**What this task involves:**
Where does the string "limb" occur in the entries below? Copy every line where it does.

* * * * * * *

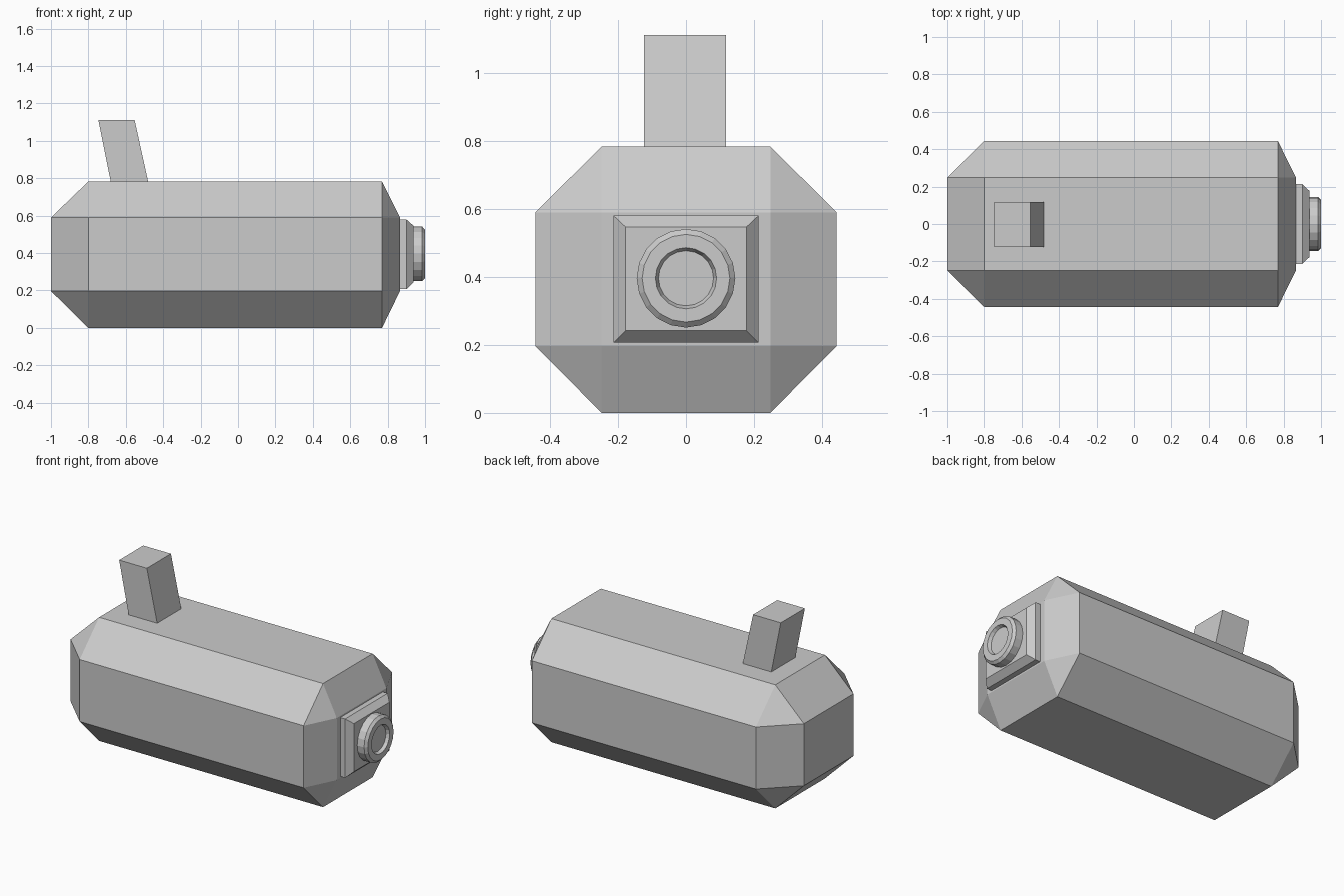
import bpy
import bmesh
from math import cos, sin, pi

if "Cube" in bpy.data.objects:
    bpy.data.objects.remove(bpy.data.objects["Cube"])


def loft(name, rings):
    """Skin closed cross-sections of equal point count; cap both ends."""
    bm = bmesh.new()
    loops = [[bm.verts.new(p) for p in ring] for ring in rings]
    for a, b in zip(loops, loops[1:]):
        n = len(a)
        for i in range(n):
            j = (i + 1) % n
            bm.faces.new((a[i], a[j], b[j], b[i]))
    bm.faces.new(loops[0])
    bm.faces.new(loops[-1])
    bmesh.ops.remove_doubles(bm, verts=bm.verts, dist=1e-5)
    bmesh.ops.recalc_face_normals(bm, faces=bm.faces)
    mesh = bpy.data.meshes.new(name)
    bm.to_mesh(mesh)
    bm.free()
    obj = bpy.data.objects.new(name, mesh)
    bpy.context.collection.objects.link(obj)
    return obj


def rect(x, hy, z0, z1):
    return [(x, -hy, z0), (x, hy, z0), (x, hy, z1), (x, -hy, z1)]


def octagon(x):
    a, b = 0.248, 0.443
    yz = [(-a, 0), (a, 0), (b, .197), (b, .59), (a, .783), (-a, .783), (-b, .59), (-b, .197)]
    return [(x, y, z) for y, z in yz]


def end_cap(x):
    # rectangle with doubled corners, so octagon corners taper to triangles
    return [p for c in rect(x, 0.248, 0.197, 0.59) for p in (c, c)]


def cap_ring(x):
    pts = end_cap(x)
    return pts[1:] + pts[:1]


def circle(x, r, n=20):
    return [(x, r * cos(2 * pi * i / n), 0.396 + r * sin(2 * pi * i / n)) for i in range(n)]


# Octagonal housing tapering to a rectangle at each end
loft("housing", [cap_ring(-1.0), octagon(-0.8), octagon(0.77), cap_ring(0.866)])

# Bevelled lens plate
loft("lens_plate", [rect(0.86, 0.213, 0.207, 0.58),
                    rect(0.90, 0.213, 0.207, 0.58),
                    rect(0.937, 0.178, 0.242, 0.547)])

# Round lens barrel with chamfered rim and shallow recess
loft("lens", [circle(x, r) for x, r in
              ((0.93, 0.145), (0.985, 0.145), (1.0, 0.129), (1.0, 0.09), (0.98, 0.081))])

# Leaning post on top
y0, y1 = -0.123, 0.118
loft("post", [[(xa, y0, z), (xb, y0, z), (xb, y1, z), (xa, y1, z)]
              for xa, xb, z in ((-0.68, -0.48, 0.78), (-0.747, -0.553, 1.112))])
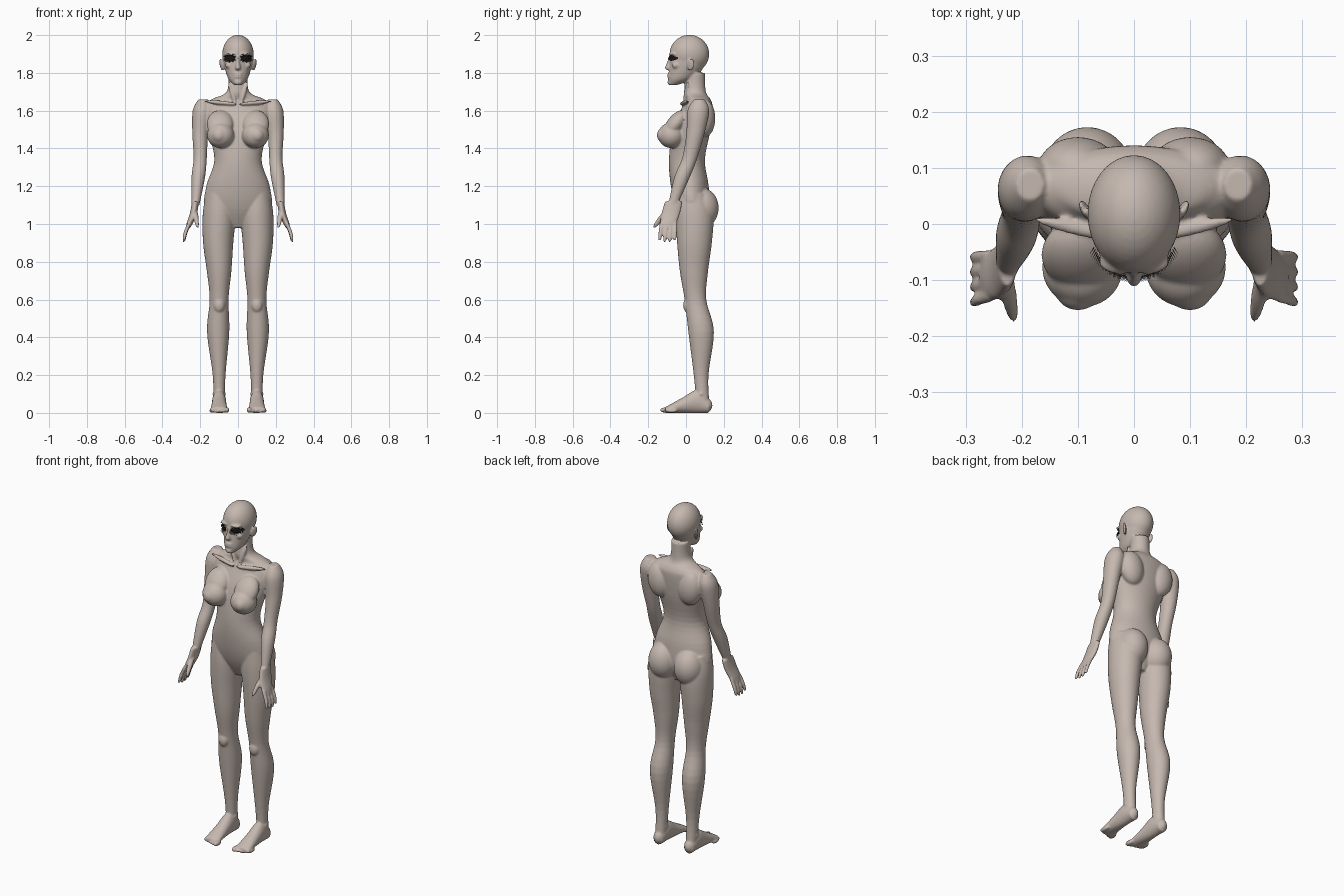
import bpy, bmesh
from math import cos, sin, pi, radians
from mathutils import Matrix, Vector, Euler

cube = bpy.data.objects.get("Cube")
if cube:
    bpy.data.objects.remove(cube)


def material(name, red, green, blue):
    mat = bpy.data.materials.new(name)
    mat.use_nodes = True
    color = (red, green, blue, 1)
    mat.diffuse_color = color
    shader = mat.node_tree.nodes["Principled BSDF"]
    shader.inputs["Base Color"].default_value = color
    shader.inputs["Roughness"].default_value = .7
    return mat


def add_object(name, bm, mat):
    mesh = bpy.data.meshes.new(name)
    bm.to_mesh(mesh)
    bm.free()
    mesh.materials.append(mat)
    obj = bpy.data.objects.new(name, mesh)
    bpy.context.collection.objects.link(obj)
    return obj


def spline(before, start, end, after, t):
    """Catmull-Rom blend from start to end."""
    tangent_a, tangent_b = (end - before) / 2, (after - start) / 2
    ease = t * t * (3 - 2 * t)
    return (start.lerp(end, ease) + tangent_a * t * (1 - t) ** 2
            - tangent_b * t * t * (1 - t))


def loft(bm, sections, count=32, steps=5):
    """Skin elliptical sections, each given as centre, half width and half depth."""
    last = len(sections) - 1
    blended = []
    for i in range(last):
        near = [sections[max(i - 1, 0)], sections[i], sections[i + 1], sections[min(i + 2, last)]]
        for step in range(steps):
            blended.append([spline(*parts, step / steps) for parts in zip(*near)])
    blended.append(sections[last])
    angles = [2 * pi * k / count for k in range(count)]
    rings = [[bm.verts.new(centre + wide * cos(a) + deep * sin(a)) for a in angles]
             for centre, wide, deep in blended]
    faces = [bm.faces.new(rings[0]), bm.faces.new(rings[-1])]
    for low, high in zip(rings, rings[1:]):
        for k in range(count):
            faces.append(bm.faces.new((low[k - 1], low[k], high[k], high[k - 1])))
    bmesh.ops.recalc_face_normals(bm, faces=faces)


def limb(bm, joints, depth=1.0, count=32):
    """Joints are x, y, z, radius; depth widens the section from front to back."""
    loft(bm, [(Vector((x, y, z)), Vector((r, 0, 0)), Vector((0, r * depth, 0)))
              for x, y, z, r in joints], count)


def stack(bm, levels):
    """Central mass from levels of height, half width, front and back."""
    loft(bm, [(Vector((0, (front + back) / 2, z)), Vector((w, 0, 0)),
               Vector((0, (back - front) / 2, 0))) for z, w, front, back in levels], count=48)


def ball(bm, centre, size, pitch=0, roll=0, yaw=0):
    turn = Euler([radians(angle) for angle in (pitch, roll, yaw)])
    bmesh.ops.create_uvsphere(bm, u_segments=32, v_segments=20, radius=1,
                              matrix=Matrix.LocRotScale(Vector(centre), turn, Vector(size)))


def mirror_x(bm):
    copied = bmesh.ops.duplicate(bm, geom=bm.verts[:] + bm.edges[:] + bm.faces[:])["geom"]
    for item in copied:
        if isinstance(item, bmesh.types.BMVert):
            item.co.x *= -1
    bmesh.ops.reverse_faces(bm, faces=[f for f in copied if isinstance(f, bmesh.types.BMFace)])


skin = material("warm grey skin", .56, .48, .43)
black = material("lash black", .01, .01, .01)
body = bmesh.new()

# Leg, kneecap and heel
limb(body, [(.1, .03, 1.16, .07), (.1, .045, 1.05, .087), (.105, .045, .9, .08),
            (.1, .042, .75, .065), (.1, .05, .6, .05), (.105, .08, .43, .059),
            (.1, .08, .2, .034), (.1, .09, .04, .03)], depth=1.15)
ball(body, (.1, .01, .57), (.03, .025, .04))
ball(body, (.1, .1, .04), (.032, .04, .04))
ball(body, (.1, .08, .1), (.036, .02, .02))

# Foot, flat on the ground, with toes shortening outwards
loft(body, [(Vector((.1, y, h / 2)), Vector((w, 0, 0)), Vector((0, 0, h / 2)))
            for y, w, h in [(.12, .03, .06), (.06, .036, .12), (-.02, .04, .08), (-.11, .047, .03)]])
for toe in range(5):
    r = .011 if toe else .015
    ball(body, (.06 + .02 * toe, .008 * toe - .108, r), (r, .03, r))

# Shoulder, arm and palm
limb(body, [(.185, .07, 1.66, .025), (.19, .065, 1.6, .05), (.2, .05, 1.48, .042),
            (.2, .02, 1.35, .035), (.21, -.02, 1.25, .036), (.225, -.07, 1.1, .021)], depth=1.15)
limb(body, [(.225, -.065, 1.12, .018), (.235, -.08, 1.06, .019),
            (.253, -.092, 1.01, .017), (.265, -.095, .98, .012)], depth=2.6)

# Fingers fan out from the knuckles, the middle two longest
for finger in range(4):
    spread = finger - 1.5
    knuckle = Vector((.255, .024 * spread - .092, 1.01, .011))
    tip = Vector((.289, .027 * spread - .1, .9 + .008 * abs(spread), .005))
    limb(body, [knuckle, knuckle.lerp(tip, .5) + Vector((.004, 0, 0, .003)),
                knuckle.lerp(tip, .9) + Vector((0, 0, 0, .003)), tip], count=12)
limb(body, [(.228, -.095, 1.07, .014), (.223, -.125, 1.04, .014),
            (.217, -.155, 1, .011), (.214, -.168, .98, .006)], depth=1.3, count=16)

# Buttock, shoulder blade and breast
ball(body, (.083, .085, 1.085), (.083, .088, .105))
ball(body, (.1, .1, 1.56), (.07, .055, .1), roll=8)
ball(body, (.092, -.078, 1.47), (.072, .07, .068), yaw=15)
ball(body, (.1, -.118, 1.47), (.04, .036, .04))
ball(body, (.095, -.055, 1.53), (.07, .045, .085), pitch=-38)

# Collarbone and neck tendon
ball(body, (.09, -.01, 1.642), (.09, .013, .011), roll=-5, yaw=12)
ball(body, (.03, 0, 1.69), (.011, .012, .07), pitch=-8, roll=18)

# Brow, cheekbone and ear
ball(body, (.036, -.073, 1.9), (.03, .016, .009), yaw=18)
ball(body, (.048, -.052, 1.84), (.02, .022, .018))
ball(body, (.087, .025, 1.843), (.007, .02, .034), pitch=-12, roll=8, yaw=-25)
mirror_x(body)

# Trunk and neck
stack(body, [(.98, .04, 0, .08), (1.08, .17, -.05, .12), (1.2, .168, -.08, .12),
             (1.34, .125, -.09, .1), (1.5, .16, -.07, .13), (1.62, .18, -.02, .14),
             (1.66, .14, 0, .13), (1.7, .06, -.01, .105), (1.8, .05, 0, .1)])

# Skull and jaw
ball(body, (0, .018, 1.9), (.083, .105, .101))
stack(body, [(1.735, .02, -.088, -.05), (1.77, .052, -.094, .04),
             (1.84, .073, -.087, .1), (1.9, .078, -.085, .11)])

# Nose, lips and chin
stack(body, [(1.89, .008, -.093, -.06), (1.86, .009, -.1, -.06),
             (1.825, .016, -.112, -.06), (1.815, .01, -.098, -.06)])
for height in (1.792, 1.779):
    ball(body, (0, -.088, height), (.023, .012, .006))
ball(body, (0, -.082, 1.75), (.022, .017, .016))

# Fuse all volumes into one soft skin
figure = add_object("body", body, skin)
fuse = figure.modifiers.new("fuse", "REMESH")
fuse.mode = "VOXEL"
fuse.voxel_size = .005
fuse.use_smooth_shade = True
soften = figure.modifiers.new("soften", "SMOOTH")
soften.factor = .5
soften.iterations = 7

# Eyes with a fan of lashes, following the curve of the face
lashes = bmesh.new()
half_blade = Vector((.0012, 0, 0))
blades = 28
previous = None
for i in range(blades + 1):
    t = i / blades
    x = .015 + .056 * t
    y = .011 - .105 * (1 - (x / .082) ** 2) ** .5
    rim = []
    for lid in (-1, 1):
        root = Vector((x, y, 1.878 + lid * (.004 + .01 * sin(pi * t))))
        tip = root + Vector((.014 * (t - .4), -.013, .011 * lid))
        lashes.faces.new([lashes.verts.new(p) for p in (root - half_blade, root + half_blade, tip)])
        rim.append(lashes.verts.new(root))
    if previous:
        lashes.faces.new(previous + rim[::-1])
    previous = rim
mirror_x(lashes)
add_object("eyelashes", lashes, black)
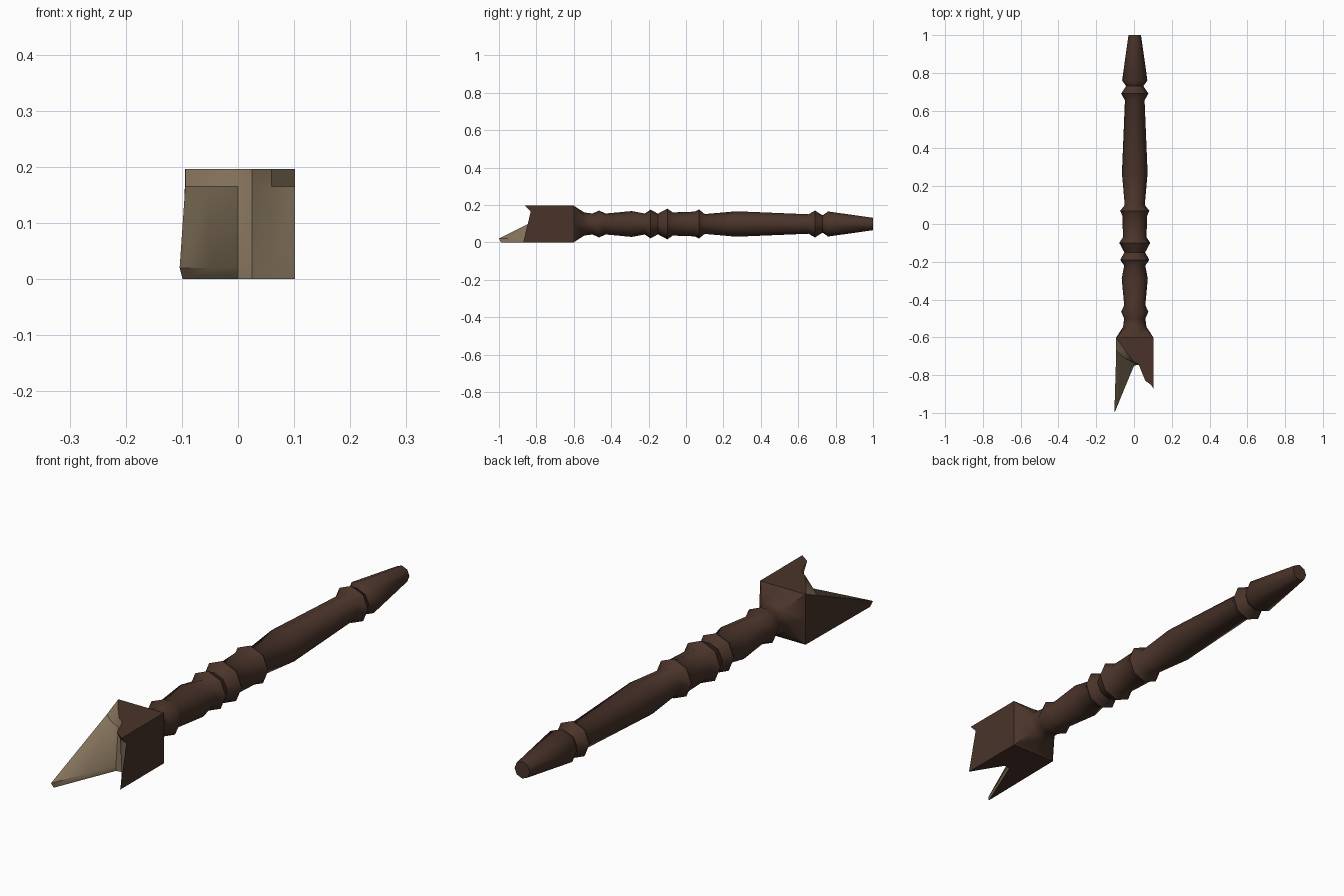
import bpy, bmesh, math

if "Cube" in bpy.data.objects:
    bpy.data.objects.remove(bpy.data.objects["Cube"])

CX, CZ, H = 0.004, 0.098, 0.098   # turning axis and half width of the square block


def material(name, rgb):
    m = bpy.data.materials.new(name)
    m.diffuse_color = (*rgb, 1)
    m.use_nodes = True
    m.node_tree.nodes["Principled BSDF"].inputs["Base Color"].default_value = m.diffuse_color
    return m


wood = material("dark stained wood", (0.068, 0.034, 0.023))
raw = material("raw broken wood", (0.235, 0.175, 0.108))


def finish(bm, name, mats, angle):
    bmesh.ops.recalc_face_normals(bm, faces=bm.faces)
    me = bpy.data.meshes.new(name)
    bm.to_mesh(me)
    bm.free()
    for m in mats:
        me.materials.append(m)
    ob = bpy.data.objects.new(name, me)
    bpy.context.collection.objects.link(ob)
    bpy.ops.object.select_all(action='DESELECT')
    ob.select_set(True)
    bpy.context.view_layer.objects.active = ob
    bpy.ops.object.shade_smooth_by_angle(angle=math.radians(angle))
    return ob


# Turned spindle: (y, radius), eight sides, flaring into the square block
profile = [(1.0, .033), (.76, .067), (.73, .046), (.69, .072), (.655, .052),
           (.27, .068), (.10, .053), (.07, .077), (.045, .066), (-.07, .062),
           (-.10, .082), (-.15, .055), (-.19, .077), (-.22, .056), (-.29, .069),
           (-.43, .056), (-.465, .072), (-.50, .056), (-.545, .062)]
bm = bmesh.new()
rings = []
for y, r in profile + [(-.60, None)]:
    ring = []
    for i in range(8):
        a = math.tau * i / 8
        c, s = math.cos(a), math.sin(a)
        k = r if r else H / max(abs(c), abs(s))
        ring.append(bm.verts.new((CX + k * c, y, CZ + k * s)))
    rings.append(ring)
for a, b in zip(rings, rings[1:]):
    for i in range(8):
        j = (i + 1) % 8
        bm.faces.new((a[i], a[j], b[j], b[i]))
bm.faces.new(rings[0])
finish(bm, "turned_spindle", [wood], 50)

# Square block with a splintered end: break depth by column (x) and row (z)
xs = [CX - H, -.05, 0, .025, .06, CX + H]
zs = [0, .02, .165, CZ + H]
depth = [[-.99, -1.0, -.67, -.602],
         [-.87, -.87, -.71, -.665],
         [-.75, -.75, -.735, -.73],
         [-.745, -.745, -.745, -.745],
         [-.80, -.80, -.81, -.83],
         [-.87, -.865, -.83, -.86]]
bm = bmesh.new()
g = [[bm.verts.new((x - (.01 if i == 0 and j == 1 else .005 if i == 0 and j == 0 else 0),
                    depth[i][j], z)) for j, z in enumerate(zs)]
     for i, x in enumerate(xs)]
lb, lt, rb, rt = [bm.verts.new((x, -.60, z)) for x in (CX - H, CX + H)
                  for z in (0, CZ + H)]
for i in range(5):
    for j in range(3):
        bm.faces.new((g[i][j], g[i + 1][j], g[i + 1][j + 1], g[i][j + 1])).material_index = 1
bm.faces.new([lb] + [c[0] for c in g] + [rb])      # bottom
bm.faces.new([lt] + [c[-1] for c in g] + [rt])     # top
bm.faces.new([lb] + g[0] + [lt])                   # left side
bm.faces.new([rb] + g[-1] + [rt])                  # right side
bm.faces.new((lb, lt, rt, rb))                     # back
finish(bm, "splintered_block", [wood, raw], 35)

* * * * * * *

**Result for this task:**
def limb(bm, joints, depth=1.0, count=32):
limb(body, [(.1, .03, 1.16, .07), (.1, .045, 1.05, .087), (.105, .045, .9, .08),
limb(body, [(.185, .07, 1.66, .025), (.19, .065, 1.6, .05), (.2, .05, 1.48, .042),
limb(body, [(.225, -.065, 1.12, .018), (.235, -.08, 1.06, .019),
    limb(body, [knuckle, knuckle.lerp(tip, .5) + Vector((.004, 0, 0, .003)),
limb(body, [(.228, -.095, 1.07, .014), (.223, -.125, 1.04, .014),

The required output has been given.